### Task statement
Every line from the start of the data through the line containing "(0.65, 0.002, 0.003))" should be retyped exactly; the pictures should not.

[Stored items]
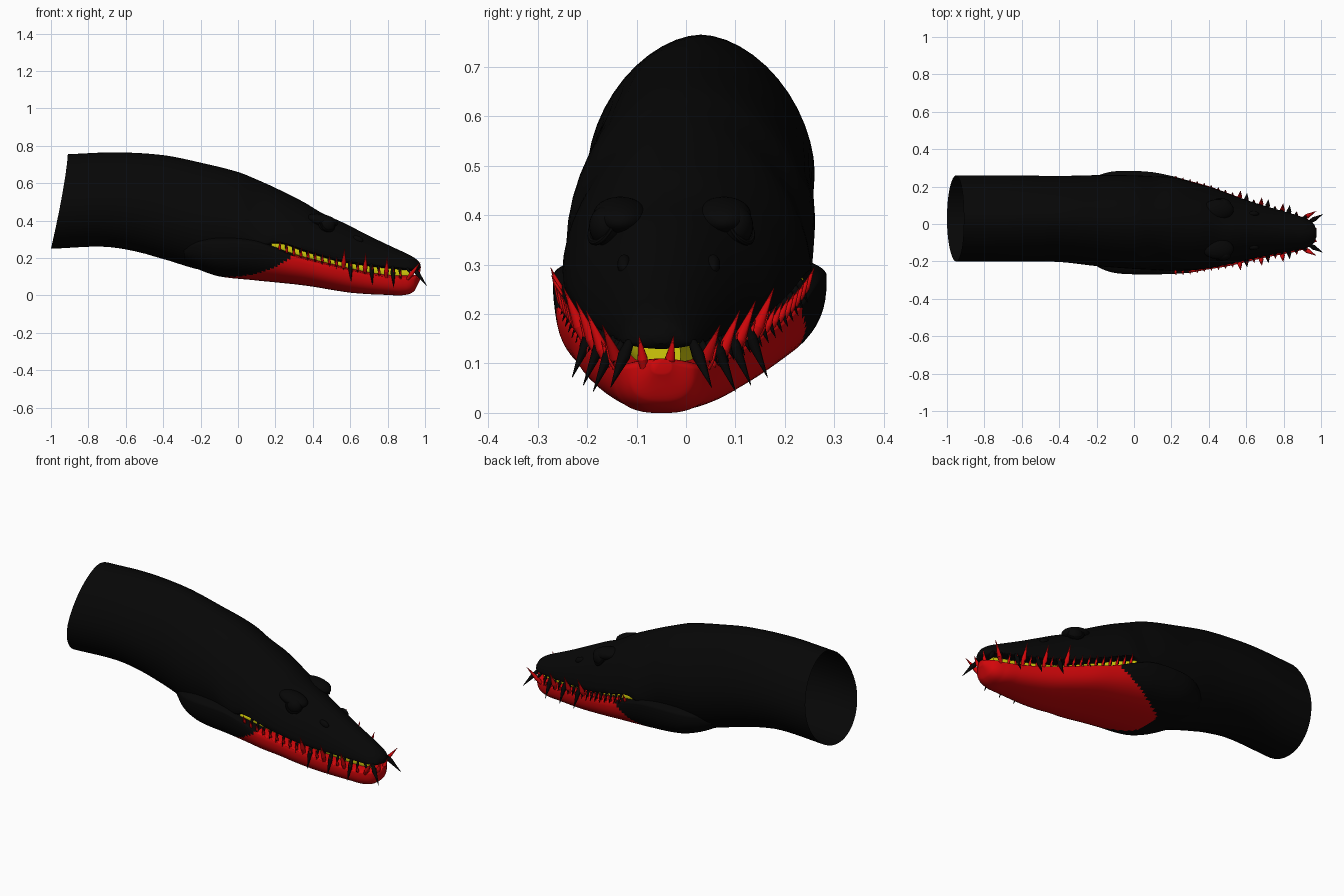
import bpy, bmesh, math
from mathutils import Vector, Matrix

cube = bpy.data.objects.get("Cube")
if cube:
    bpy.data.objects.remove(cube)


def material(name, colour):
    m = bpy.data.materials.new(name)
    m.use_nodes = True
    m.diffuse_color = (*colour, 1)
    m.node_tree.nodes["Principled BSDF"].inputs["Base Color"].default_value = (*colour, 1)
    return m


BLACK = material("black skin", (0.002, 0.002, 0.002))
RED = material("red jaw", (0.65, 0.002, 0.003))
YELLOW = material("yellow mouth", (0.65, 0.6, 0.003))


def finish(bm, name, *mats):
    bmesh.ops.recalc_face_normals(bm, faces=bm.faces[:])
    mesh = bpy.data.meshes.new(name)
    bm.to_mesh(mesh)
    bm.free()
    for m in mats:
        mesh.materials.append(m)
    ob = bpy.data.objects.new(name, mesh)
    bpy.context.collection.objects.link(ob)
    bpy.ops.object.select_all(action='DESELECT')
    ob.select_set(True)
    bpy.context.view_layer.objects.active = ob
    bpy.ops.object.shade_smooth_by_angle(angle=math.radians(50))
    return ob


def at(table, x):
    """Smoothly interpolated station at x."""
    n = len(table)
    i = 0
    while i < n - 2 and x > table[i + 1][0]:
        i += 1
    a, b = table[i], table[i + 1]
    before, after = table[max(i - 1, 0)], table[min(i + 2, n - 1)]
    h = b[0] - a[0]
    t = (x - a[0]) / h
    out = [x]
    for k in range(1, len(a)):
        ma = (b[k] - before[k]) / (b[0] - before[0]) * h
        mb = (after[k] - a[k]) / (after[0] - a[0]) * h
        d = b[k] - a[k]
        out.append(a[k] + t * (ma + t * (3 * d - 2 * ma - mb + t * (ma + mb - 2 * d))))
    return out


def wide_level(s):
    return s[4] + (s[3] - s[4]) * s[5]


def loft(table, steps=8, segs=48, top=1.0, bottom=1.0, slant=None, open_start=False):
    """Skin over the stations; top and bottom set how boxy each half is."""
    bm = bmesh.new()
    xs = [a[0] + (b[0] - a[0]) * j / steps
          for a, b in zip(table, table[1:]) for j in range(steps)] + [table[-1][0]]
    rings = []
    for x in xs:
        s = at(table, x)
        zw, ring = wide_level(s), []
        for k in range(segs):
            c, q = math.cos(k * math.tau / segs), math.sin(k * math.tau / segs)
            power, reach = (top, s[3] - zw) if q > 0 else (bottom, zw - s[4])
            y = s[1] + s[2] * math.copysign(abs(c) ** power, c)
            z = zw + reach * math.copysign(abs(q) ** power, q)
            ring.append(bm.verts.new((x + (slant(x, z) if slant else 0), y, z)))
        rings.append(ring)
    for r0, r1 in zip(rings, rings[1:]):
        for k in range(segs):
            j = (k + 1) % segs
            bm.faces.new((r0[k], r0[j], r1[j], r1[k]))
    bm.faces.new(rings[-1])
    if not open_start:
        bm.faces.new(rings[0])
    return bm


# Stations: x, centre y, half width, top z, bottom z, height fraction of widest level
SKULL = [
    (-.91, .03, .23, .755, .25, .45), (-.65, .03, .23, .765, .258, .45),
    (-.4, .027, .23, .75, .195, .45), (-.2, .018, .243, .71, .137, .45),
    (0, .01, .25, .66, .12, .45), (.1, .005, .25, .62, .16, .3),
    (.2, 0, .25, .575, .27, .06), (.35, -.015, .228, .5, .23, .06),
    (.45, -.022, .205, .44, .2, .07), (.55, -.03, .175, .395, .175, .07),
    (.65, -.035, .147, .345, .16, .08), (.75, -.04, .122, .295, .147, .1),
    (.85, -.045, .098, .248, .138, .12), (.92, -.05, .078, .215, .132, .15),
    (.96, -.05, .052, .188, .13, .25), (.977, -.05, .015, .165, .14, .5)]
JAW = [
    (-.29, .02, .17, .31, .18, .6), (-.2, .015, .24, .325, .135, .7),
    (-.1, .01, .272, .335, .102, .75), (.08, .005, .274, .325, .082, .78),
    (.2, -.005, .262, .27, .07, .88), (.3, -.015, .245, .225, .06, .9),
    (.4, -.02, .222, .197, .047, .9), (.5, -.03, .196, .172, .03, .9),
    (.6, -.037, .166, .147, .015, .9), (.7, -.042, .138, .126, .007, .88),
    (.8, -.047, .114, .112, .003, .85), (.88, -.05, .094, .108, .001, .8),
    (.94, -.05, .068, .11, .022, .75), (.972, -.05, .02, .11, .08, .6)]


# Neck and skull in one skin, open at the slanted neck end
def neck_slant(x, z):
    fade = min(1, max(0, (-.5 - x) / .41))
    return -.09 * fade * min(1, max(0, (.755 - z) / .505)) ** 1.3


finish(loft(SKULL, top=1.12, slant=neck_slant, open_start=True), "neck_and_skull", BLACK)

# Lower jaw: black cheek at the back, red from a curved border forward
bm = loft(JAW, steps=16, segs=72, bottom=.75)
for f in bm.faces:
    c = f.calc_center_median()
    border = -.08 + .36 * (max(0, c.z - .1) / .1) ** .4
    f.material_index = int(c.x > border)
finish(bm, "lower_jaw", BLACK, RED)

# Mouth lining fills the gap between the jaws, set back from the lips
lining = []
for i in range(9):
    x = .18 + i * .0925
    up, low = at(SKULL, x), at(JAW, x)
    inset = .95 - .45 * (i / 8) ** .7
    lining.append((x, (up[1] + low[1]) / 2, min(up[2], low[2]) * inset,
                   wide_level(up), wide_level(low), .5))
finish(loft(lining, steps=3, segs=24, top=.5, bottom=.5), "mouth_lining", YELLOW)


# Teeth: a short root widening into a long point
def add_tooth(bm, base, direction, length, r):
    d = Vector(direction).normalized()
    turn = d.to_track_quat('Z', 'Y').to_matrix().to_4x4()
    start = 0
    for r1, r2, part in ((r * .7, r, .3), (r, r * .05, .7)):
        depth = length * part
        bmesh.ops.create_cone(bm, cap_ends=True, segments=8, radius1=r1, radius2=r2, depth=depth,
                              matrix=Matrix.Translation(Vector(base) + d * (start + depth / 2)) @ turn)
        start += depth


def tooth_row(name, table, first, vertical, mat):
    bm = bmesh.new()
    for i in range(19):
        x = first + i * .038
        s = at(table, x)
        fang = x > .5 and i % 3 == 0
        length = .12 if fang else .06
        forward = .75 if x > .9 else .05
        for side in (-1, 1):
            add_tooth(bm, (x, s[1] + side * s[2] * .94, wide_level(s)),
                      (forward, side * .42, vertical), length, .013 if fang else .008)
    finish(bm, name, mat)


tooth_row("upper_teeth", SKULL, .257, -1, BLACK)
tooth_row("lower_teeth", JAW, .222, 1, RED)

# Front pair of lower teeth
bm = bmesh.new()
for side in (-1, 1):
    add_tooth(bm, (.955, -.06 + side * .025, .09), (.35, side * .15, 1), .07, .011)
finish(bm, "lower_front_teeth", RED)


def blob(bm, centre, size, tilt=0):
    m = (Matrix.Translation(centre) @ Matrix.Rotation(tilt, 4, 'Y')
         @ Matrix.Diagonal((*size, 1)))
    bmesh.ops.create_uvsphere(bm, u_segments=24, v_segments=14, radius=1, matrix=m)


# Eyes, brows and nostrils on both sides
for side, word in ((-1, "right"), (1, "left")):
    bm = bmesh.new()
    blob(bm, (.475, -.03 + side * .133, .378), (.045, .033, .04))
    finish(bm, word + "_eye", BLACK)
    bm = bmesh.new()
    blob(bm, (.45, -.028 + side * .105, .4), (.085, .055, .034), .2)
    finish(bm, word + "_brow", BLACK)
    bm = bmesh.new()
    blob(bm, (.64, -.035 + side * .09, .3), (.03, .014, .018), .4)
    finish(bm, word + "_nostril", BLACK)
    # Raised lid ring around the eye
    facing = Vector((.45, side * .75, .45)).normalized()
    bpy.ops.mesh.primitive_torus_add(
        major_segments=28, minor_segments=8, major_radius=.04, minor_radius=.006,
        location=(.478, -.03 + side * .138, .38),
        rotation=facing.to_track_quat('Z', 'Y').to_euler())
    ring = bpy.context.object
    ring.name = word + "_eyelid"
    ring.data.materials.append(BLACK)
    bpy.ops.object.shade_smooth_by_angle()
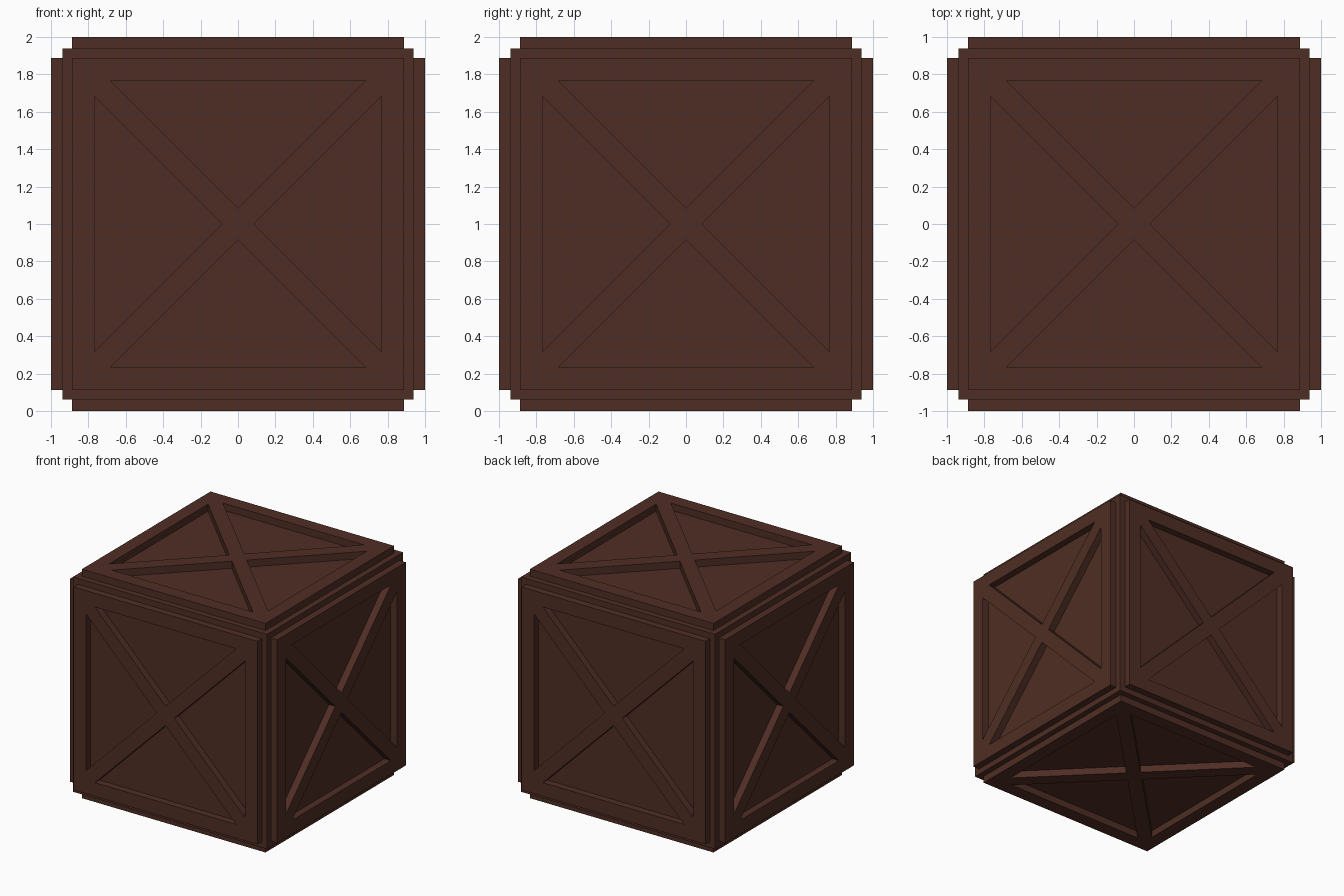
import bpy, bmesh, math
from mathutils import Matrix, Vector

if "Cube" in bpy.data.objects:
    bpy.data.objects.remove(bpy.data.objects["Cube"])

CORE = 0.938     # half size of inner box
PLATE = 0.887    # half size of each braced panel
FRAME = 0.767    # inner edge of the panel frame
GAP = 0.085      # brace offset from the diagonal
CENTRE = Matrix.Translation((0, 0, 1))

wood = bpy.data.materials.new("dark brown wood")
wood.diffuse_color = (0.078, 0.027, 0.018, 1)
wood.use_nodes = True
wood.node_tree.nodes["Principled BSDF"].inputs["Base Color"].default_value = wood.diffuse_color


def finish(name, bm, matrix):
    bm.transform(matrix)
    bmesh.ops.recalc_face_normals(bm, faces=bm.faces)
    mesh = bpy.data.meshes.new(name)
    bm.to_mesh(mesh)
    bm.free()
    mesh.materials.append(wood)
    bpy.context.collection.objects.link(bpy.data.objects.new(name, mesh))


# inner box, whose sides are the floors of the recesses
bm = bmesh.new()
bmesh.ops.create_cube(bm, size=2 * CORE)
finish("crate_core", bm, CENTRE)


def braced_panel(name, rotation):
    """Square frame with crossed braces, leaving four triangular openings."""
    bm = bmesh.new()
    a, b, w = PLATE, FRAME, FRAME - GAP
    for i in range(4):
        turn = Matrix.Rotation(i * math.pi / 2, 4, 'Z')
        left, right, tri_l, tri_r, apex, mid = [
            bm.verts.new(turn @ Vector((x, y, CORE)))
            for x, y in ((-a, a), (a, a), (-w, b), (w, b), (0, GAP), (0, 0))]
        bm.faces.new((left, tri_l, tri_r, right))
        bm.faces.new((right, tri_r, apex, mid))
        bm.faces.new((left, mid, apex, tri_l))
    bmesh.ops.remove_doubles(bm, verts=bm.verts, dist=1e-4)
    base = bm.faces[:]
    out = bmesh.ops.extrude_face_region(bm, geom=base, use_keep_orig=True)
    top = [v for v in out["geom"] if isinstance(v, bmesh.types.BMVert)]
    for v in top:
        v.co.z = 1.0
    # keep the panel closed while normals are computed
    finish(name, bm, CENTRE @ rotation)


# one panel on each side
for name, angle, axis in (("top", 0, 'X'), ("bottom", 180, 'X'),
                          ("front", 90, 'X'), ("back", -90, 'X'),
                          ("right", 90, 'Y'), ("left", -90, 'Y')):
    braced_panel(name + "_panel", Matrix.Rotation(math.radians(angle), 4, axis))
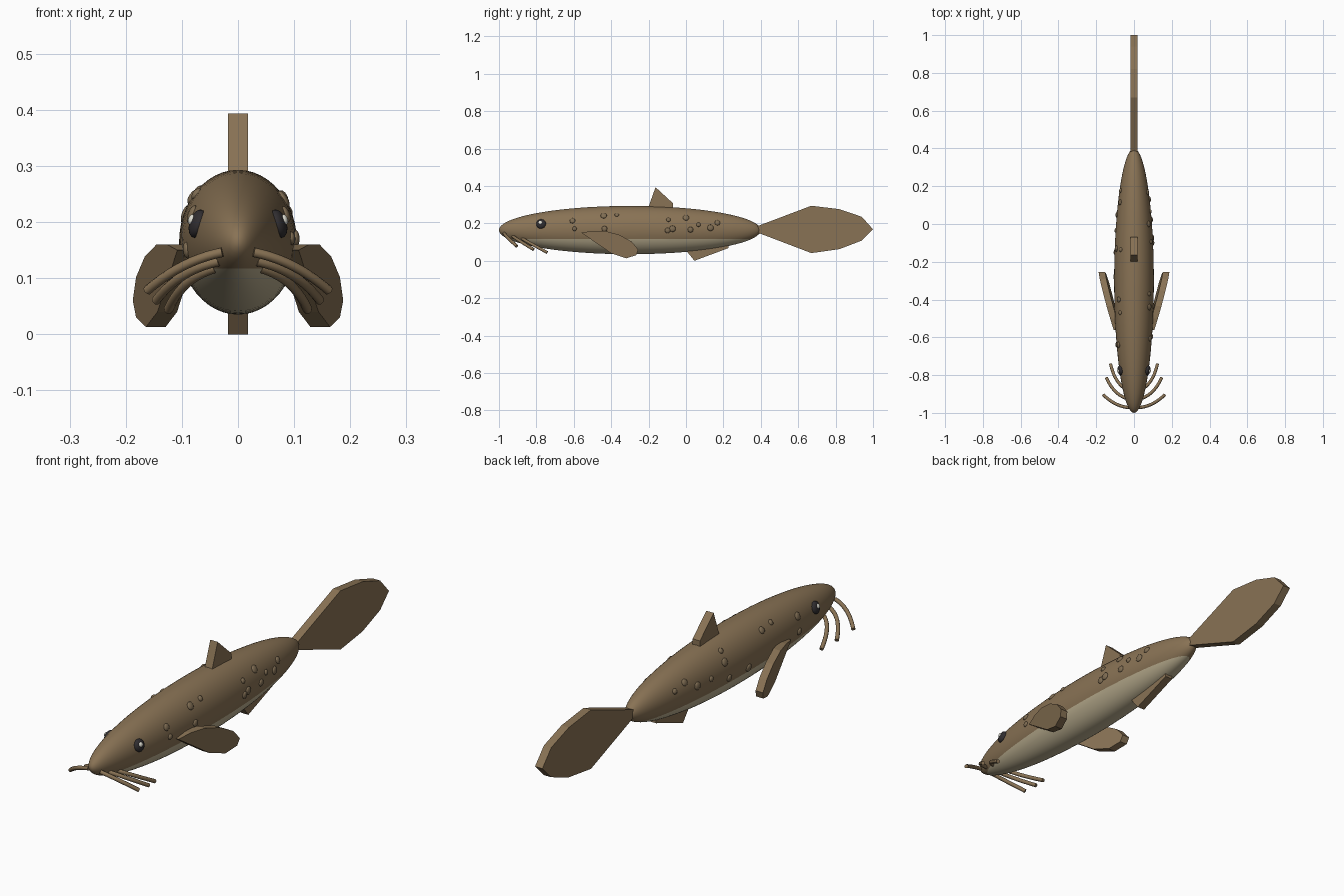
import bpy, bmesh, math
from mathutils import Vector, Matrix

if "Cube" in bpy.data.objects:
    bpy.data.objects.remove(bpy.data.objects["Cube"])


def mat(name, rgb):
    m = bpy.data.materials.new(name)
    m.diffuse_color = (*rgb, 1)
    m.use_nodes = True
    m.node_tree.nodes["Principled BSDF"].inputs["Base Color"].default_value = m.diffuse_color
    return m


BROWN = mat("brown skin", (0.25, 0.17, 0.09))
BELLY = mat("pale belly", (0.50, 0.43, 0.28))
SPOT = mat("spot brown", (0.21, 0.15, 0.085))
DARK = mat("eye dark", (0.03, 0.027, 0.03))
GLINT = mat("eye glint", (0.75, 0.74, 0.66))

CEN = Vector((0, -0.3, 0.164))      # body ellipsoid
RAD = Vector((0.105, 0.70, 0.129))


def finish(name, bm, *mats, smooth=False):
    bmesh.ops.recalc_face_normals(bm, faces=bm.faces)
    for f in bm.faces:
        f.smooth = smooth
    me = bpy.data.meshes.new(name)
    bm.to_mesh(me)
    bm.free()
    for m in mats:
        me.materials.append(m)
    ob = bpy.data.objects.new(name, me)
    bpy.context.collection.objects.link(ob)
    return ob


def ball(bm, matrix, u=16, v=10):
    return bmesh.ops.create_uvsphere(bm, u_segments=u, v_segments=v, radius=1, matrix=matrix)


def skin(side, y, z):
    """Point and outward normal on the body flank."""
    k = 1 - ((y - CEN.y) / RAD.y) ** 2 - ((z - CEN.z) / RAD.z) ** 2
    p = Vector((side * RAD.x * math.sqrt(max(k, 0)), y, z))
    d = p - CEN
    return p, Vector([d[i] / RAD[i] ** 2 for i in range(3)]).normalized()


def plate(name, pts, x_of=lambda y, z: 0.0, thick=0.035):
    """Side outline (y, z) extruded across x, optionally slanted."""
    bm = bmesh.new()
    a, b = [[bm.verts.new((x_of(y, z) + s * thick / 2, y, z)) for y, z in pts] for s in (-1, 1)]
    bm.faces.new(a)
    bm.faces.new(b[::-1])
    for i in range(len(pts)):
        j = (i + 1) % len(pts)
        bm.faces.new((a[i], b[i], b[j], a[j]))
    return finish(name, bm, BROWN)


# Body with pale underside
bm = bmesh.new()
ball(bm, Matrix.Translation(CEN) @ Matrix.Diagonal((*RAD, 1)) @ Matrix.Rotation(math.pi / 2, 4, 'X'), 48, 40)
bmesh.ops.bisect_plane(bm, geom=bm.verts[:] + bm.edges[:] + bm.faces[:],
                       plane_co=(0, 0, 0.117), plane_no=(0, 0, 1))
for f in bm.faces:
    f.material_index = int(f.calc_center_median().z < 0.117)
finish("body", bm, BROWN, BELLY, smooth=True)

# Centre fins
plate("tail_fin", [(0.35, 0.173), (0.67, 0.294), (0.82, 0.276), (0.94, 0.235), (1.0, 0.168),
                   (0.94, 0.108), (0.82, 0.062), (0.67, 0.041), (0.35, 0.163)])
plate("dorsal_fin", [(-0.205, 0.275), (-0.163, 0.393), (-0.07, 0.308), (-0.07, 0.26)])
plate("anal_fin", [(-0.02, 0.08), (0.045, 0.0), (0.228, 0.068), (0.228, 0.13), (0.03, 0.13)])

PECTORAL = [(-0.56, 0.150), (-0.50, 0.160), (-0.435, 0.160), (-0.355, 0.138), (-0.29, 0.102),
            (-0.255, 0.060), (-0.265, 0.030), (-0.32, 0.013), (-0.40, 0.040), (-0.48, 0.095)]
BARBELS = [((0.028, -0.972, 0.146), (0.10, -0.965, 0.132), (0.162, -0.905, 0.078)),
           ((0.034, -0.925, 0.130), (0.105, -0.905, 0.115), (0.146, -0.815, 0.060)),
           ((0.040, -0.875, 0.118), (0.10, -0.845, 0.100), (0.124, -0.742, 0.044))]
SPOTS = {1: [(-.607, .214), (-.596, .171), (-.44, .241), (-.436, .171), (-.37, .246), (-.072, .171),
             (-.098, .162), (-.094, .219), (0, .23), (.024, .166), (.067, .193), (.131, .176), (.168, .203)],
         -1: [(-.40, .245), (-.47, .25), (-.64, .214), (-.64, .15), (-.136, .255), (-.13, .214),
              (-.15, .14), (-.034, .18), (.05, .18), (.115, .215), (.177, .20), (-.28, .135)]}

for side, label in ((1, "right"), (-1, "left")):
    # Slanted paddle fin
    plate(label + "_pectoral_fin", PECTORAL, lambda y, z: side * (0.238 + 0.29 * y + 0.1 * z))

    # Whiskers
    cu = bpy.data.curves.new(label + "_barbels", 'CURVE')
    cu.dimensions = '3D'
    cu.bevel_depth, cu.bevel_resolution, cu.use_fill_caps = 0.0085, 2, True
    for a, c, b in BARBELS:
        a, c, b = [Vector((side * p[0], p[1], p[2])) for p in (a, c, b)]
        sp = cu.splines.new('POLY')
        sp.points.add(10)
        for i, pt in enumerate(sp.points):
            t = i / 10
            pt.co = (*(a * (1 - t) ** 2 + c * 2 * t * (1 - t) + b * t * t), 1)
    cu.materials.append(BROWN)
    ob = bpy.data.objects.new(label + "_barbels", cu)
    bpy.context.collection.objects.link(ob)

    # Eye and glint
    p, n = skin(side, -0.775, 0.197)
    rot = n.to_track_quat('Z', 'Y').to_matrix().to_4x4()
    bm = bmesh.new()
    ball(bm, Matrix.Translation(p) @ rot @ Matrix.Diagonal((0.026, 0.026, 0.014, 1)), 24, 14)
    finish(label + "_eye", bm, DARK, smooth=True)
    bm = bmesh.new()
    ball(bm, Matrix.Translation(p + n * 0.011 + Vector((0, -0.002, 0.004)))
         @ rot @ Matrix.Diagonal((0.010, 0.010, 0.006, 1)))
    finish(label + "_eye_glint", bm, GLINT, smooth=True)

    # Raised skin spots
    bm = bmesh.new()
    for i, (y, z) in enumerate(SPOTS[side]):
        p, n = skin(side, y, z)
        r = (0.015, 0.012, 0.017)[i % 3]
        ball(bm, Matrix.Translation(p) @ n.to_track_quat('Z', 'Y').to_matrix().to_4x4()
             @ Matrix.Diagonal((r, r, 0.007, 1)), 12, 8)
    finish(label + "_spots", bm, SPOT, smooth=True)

### Task output
import bpy, bmesh, math
from mathutils import Vector, Matrix

cube = bpy.data.objects.get("Cube")
if cube:
    bpy.data.objects.remove(cube)


def material(name, colour):
    m = bpy.data.materials.new(name)
    m.use_nodes = True
    m.diffuse_color = (*colour, 1)
    m.node_tree.nodes["Principled BSDF"].inputs["Base Color"].default_value = (*colour, 1)
    return m


BLACK = material("black skin", (0.002, 0.002, 0.002))
RED = material("red jaw", (0.65, 0.002, 0.003))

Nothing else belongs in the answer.